• **Assigned task**
Look through the records and report how many lines include the word "verts", with no other words.

Collected data
┏━━

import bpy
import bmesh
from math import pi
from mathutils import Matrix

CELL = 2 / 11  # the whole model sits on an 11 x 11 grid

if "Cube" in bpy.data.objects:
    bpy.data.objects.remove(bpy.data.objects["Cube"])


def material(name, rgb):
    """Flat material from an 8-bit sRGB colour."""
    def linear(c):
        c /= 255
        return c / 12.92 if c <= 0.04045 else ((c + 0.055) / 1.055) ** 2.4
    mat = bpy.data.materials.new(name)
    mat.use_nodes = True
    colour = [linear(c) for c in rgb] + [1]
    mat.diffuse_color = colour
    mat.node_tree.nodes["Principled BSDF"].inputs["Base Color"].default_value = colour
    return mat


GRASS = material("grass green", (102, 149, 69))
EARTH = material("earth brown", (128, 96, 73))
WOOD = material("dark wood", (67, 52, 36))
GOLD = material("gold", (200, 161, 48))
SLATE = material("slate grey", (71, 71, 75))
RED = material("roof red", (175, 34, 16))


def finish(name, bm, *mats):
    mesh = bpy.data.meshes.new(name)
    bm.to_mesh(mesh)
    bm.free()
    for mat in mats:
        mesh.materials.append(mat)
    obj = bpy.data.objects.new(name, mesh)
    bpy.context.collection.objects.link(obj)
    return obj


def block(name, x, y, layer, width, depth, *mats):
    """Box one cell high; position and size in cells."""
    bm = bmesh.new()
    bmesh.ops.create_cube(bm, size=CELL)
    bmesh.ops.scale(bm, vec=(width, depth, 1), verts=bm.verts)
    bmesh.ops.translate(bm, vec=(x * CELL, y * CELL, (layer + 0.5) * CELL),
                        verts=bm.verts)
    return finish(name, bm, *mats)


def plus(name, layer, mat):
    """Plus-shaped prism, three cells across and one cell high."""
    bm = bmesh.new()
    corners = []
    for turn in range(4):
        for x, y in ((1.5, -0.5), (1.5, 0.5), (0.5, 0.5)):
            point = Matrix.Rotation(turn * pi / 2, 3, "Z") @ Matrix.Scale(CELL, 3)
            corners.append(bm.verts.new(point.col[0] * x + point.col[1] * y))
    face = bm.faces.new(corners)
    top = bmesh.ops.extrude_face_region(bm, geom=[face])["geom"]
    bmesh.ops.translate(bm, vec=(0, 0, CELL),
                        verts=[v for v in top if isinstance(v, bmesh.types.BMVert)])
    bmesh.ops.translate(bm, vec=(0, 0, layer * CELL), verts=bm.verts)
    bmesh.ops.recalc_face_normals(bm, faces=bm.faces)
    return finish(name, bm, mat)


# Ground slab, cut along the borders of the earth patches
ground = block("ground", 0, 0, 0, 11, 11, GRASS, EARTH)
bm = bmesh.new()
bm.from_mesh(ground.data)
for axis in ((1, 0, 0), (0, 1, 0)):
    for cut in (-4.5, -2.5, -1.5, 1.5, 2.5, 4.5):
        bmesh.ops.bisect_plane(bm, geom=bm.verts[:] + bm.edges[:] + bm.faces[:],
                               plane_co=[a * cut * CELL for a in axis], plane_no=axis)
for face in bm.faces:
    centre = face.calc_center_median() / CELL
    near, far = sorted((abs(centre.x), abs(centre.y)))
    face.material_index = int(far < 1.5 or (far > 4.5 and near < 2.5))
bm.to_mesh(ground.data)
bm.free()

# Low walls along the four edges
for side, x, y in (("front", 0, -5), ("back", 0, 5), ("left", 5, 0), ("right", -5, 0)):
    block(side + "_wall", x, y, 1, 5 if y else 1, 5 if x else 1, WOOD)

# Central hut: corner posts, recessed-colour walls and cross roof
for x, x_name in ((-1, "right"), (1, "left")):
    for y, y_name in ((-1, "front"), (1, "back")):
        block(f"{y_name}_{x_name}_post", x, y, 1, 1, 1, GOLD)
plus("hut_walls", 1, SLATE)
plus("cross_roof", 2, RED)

┗━━

• **Task solution**
6